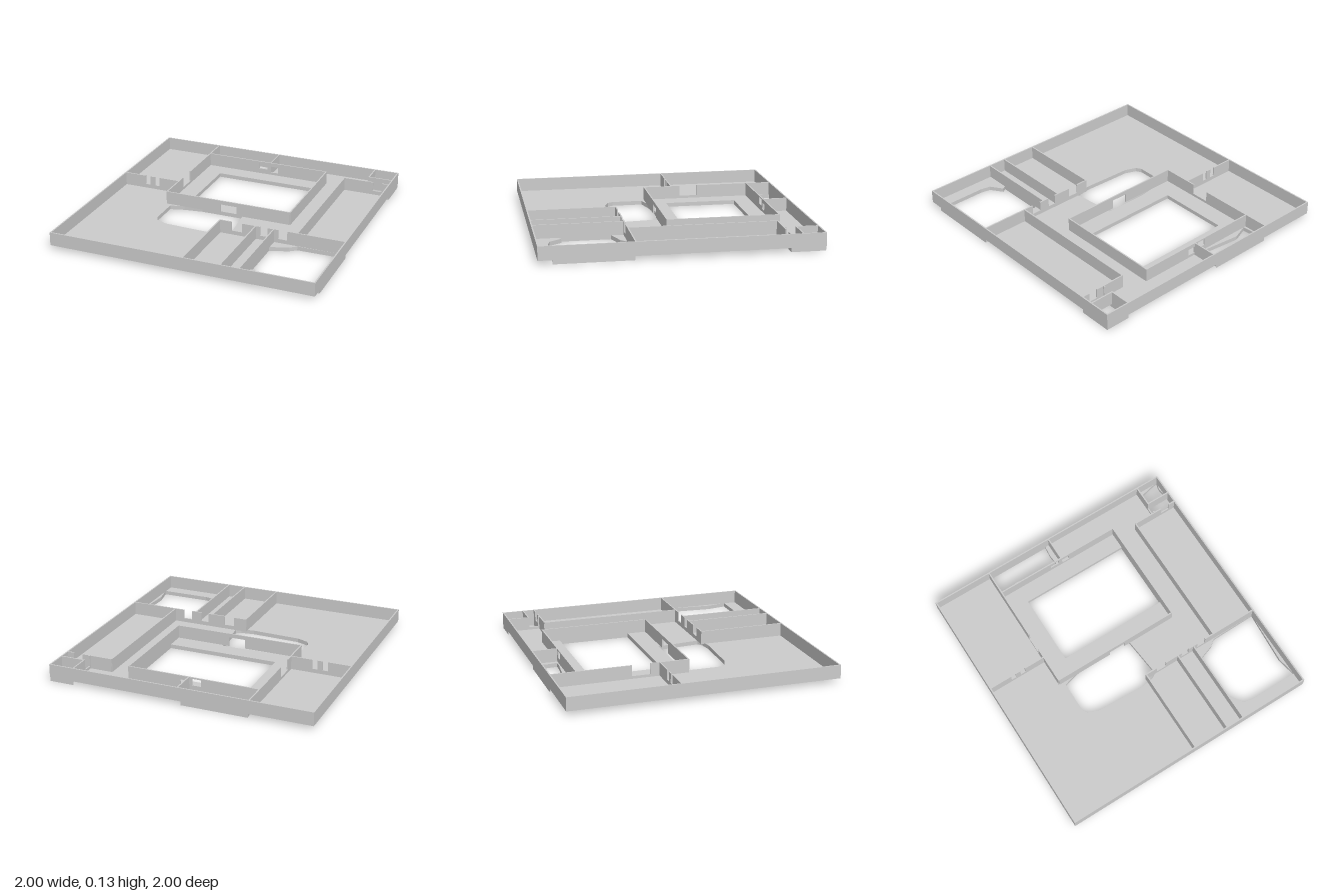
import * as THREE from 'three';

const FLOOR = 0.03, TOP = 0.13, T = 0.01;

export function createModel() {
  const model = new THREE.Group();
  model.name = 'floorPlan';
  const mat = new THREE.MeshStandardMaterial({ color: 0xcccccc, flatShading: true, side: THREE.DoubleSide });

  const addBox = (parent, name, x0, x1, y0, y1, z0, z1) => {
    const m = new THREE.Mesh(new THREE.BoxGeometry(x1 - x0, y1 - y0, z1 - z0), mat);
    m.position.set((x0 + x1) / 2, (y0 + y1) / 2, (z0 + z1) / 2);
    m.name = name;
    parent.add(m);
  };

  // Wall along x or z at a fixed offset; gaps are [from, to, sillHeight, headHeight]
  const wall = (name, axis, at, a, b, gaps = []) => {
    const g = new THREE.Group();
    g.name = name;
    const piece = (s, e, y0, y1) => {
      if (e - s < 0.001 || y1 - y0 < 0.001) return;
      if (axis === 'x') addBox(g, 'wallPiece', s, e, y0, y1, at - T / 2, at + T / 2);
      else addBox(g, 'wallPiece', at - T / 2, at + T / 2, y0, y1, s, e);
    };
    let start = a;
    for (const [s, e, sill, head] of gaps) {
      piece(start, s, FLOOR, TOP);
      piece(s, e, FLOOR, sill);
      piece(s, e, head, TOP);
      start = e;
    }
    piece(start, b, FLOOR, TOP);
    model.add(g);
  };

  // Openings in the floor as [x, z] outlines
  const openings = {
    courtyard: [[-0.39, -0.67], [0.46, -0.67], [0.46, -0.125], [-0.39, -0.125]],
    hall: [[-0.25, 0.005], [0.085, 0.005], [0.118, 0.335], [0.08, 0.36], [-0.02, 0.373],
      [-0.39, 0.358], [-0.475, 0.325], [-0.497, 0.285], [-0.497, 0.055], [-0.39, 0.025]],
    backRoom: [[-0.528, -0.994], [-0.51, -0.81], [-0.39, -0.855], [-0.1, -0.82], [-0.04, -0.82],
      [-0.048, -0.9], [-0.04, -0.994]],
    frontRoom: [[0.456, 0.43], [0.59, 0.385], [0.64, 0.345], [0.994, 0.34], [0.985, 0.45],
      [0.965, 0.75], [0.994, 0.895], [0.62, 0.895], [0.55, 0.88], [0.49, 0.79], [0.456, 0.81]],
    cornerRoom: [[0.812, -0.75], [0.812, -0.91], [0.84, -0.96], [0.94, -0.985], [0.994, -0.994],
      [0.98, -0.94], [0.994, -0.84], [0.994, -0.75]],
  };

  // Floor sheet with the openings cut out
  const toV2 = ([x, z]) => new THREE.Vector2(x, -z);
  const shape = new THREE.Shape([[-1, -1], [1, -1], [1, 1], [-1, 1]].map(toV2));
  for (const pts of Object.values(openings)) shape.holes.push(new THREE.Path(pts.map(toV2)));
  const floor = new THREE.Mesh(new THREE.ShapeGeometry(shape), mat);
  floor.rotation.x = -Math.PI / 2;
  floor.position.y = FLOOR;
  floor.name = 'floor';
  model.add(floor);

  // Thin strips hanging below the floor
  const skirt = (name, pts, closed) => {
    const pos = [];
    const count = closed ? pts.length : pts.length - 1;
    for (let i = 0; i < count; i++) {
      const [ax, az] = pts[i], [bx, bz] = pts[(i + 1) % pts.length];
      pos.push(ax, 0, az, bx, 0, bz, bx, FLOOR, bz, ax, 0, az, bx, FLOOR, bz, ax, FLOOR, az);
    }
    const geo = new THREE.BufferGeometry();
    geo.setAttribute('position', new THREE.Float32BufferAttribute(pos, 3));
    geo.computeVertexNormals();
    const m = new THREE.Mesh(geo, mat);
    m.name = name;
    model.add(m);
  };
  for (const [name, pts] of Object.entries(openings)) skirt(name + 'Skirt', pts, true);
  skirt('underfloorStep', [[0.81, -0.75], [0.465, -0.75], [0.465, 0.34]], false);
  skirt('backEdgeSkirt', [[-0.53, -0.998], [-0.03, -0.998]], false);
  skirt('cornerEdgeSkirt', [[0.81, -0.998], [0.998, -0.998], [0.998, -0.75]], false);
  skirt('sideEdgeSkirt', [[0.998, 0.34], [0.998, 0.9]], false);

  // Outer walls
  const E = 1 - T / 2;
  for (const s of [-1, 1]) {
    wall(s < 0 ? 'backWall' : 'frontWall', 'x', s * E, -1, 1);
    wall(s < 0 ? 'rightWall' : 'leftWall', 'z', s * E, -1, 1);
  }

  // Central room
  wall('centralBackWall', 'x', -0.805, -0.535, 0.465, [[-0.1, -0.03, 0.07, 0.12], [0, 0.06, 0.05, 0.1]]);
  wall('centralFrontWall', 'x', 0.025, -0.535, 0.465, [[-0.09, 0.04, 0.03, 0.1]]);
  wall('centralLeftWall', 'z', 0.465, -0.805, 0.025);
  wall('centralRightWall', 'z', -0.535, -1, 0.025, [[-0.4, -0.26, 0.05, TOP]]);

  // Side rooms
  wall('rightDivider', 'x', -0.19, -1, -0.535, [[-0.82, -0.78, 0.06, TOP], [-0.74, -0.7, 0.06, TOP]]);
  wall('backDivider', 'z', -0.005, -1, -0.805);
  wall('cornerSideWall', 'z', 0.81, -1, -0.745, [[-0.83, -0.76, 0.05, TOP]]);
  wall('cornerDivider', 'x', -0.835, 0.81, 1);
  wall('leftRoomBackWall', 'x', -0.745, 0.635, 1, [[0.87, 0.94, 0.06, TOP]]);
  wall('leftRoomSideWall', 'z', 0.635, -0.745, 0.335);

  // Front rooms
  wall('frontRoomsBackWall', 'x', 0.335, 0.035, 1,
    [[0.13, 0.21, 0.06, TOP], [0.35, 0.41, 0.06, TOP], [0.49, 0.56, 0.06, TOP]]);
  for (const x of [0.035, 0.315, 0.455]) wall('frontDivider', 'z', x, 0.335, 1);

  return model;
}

====

▶ [Exercise objective] From the data above, how many lines contain the word "skirt"? Give the number alone.

▶ [Result of the task] 6